── Stored data

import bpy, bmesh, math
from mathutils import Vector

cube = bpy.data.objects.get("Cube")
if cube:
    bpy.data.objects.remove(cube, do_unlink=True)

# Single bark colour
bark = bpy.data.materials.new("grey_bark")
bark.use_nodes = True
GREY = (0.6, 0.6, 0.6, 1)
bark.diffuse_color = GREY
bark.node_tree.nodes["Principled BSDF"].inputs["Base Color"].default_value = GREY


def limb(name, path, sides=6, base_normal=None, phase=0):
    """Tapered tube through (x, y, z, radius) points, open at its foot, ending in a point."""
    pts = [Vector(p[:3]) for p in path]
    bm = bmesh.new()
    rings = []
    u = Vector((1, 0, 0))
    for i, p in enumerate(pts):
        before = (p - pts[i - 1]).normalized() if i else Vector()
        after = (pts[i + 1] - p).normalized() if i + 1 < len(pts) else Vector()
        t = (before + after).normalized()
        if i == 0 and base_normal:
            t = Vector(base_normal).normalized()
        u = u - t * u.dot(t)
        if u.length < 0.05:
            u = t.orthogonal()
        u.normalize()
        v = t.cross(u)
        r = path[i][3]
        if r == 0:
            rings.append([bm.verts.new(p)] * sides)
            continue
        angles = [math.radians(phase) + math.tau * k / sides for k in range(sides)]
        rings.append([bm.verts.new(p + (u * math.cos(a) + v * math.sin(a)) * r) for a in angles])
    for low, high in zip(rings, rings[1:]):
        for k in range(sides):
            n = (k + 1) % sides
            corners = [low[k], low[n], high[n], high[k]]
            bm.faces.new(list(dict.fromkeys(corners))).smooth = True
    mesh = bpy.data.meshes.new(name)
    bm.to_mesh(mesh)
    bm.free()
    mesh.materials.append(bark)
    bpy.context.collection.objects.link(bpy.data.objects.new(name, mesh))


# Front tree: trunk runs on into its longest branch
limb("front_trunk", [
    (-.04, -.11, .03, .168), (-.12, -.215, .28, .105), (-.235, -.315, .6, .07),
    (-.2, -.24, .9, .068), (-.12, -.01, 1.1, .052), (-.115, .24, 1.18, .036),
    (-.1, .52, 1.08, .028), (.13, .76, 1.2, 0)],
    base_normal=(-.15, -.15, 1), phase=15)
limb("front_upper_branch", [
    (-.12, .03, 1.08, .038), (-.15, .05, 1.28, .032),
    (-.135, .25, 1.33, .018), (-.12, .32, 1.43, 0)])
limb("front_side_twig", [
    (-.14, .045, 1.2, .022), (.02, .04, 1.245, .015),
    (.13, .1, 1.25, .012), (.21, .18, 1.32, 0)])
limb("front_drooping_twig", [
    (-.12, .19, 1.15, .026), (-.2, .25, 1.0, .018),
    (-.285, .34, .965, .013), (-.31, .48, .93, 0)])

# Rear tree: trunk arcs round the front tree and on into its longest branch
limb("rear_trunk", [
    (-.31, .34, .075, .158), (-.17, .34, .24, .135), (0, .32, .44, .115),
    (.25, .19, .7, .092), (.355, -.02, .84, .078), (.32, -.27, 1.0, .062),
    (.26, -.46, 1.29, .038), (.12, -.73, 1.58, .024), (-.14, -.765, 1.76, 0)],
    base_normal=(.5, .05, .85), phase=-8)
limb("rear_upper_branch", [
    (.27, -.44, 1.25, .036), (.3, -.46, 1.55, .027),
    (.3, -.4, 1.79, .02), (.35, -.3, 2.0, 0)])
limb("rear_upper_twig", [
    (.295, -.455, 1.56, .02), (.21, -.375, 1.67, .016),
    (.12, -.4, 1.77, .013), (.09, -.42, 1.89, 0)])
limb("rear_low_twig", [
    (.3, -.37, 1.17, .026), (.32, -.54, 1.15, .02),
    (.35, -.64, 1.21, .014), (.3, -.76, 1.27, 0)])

────

_What is needed_: By examining the material line by line, establish how many lines contain "Vector" and give only that number.

_Response to this task_: 6